Start of Input material
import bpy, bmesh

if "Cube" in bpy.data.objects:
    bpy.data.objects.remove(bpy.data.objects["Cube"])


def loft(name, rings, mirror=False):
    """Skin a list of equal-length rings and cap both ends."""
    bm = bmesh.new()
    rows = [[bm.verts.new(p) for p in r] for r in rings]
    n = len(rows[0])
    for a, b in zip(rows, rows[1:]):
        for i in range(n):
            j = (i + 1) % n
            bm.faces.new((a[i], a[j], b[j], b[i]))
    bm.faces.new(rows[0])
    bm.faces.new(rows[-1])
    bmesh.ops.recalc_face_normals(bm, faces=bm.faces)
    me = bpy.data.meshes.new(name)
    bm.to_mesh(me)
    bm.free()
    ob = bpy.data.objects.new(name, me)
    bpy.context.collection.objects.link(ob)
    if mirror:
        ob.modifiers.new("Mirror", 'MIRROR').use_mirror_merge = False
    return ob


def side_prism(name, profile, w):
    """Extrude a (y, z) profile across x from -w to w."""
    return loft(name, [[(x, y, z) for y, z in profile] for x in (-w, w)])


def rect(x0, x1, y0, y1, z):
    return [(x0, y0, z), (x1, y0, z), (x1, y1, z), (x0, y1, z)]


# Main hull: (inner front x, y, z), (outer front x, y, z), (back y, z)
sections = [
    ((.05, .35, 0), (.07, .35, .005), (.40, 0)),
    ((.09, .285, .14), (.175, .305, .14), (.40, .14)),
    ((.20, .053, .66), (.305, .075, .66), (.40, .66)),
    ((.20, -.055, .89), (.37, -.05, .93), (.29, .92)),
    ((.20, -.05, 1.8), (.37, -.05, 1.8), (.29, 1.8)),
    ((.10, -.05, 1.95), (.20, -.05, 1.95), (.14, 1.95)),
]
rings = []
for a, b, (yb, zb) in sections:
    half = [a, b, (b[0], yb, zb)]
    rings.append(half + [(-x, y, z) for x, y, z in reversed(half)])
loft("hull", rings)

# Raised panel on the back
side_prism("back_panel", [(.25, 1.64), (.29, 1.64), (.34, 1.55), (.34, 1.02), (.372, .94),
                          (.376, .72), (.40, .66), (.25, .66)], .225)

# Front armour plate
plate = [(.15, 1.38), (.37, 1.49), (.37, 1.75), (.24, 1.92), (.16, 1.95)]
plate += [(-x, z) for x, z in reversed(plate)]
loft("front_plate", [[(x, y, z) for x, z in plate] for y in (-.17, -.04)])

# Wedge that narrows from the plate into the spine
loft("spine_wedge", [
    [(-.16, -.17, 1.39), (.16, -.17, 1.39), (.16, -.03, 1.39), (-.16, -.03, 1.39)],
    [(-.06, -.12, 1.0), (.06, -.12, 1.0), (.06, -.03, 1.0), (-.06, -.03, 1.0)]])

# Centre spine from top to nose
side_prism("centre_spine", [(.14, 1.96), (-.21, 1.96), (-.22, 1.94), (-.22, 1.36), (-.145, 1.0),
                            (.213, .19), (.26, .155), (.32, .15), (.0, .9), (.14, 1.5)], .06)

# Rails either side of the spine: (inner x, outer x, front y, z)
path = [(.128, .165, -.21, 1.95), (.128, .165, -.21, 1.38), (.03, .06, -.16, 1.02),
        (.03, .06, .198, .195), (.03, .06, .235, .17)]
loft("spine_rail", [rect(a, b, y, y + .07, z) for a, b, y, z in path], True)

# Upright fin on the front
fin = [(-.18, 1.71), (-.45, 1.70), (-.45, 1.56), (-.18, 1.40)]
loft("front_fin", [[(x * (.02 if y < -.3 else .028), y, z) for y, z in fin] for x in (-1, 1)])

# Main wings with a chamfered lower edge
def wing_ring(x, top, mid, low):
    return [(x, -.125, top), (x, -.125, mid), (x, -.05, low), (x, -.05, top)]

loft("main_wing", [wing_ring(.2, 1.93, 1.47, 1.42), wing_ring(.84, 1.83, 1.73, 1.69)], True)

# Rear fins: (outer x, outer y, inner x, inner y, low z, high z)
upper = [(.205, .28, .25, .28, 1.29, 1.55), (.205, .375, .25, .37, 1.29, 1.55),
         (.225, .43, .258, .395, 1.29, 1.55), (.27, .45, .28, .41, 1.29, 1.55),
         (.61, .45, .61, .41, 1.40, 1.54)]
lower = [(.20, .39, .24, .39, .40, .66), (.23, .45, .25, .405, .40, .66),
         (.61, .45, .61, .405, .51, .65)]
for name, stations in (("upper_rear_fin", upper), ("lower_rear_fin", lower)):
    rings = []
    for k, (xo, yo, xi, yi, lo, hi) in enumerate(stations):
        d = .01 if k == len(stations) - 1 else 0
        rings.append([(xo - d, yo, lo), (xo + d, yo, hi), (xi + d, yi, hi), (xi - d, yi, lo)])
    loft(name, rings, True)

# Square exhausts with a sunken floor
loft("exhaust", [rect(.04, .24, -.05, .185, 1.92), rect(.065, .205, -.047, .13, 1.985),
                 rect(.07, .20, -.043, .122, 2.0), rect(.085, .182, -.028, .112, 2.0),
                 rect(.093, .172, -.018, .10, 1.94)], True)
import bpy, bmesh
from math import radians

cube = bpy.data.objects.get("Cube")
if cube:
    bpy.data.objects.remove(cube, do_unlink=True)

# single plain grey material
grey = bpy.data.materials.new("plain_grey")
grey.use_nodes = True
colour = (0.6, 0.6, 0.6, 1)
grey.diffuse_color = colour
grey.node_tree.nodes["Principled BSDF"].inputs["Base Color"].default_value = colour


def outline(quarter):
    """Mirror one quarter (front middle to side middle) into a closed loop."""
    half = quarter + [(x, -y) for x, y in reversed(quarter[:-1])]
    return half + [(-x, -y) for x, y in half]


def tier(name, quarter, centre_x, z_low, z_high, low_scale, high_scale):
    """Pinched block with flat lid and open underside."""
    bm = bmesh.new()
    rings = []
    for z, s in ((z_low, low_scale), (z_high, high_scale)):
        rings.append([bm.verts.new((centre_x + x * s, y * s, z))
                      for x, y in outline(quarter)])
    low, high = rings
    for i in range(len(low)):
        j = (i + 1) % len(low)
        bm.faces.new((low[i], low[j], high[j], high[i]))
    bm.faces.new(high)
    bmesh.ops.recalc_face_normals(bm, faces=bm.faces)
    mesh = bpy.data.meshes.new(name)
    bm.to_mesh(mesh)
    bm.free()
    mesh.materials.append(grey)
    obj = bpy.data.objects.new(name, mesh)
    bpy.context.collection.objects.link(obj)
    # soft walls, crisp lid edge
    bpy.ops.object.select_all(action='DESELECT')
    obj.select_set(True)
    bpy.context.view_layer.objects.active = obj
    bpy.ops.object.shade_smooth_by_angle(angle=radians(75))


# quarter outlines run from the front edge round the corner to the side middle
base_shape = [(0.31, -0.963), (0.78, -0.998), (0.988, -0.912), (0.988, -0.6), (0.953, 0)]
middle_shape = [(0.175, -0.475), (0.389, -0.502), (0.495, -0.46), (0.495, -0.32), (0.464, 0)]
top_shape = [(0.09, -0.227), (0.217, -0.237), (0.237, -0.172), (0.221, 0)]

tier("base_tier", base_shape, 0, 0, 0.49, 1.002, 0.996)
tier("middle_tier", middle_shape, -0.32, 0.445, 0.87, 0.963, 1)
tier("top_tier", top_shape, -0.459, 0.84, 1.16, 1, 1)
End of Input material
> _What you should do_
Across the preceding material, how many lines contain the word "quarter"? State the number alone.

> _Reply to the exercise_
6